PROMPT:
Repeat only the stretch of lines below that runs from the line with "import bmesh" through the line with "cutter = bpy.context.object", unaltered.

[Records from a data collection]
* * *
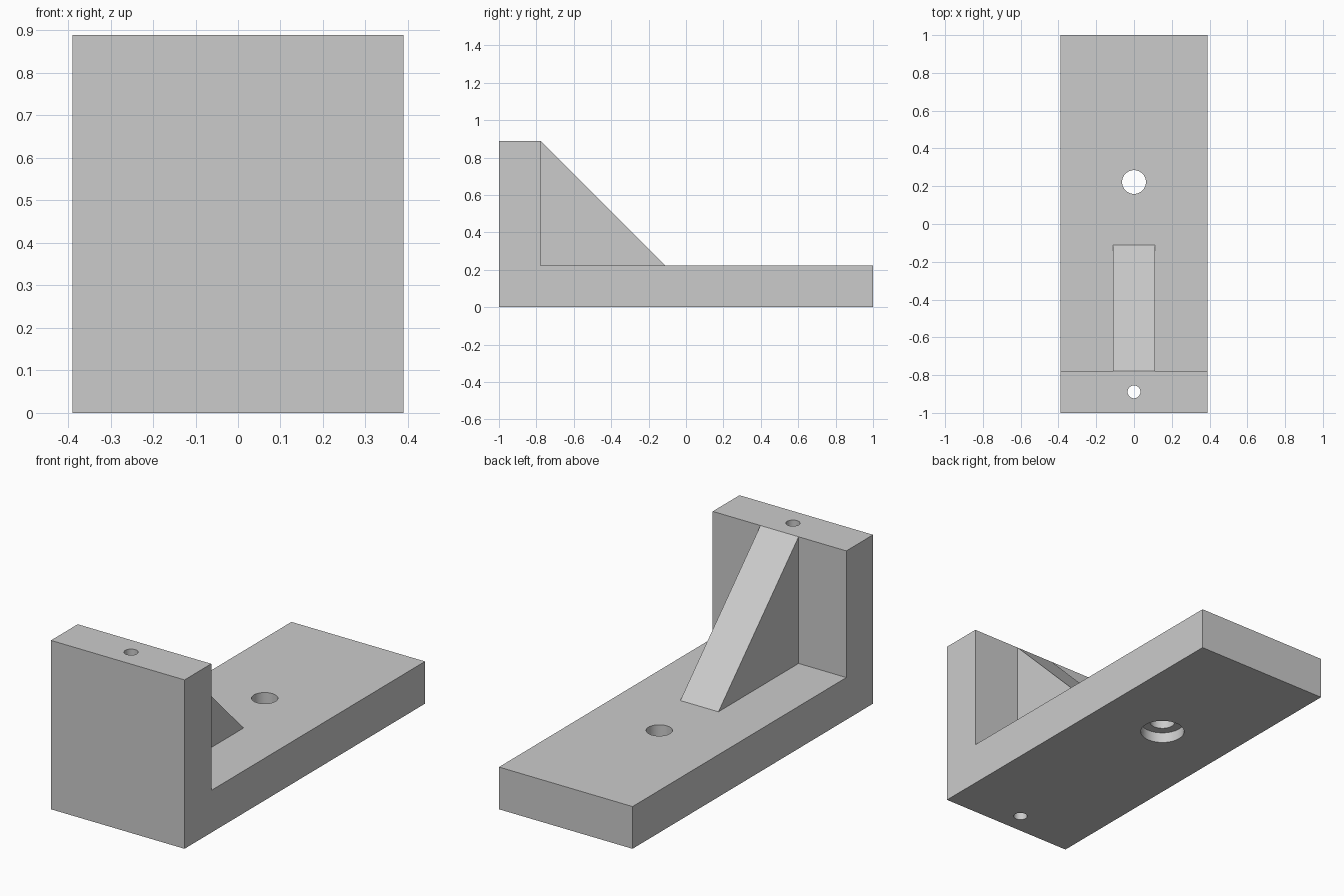
import bpy
import bmesh
import math

default = bpy.data.objects.get("Cube")
if default:
    bpy.data.objects.remove(default, do_unlink=True)

U = 1 / 9               # base unit: the bracket is 18 x 7 x 8 units
HALF_WIDTH = 3.5 * U
HEIGHT = 8 * U
THICK = 2 * U
WALL_Y = -7 * U         # inner face of the upright

grey = bpy.data.materials.new("light_grey")
grey.use_nodes = True
grey.diffuse_color = (0.6, 0.6, 0.6, 1)
grey.node_tree.nodes["Principled BSDF"].inputs["Base Color"].default_value = (0.6, 0.6, 0.6, 1)


def extrude_profile(name, points, half_width):
    """Extrude a side profile of (y, z) points symmetrically along x."""
    bm = bmesh.new()
    face = bm.faces.new([bm.verts.new((-half_width, y, z)) for y, z in points])
    result = bmesh.ops.extrude_face_region(bm, geom=[face])
    verts = [g for g in result["geom"] if isinstance(g, bmesh.types.BMVert)]
    bmesh.ops.translate(bm, verts=verts, vec=(2 * half_width, 0, 0))
    bmesh.ops.recalc_face_normals(bm, faces=bm.faces)
    mesh = bpy.data.meshes.new(name)
    bm.to_mesh(mesh)
    bm.free()
    mesh.materials.append(grey)
    obj = bpy.data.objects.new(name, mesh)
    bpy.context.collection.objects.link(obj)
    return obj


def activate(obj):
    bpy.ops.object.select_all(action="DESELECT")
    obj.select_set(True)
    bpy.context.view_layer.objects.active = obj


def bore(obj, y, radius, bottom, top):
    """Cut a vertical round hole on the centre line."""
    bpy.ops.mesh.primitive_cylinder_add(vertices=48, radius=radius, depth=top - bottom,
                                        location=(0, y, (top + bottom) / 2))
    cutter = bpy.context.object
    cutter.name = "hole_cutter"
    cutter.hide_render = True
    cutter.data.materials.append(grey)
    activate(obj)
    mod = obj.modifiers.new("hole", "BOOLEAN")
    mod.operation = "DIFFERENCE"
    mod.solver = "EXACT"
    mod.object = cutter
    bpy.ops.object.modifier_apply(modifier=mod.name)
    bpy.data.objects.remove(cutter, do_unlink=True)


# L-shaped body: base plate and upright in one profile
body = extrude_profile("bracket_body", [
    (-1, 0), (1, 0), (1, THICK), (WALL_Y, THICK), (WALL_Y, HEIGHT), (-1, HEIGHT)], HALF_WIDTH)

# Vertical hole through the upright, counterbored hole through the base plate
bore(body, -8 * U, 0.034, -0.1, 1)
bore(body, 2 * U, 0.063, -0.1, 0.5)
bore(body, 2 * U, 0.109, -0.1, 0.5 * U)
activate(body)
bpy.ops.object.shade_smooth_by_angle(angle=math.radians(30))

# Sloped rib, sunk a little into the body
extrude_profile("gusset", [
    (WALL_Y, HEIGHT), (-U, THICK), (-1.5 * U, THICK - 0.02),
    (WALL_Y - 0.02, THICK - 0.02)], U)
* * *
RESPONSE TO THE EXERCISE:
import bmesh
import math

default = bpy.data.objects.get("Cube")
if default:
    bpy.data.objects.remove(default, do_unlink=True)

U = 1 / 9               # base unit: the bracket is 18 x 7 x 8 units
HALF_WIDTH = 3.5 * U
HEIGHT = 8 * U
THICK = 2 * U
WALL_Y = -7 * U         # inner face of the upright

grey = bpy.data.materials.new("light_grey")
grey.use_nodes = True
grey.diffuse_color = (0.6, 0.6, 0.6, 1)
grey.node_tree.nodes["Principled BSDF"].inputs["Base Color"].default_value = (0.6, 0.6, 0.6, 1)


def extrude_profile(name, points, half_width):
    """Extrude a side profile of (y, z) points symmetrically along x."""
    bm = bmesh.new()
    face = bm.faces.new([bm.verts.new((-half_width, y, z)) for y, z in points])
    result = bmesh.ops.extrude_face_region(bm, geom=[face])
    verts = [g for g in result["geom"] if isinstance(g, bmesh.types.BMVert)]
    bmesh.ops.translate(bm, verts=verts, vec=(2 * half_width, 0, 0))
    bmesh.ops.recalc_face_normals(bm, faces=bm.faces)
    mesh = bpy.data.meshes.new(name)
    bm.to_mesh(mesh)
    bm.free()
    mesh.materials.append(grey)
    obj = bpy.data.objects.new(name, mesh)
    bpy.context.collection.objects.link(obj)
    return obj


def activate(obj):
    bpy.ops.object.select_all(action="DESELECT")
    obj.select_set(True)
    bpy.context.view_layer.objects.active = obj


def bore(obj, y, radius, bottom, top):
    """Cut a vertical round hole on the centre line."""
    bpy.ops.mesh.primitive_cylinder_add(vertices=48, radius=radius, depth=top - bottom,
                                        location=(0, y, (top + bottom) / 2))
    cutter = bpy.context.object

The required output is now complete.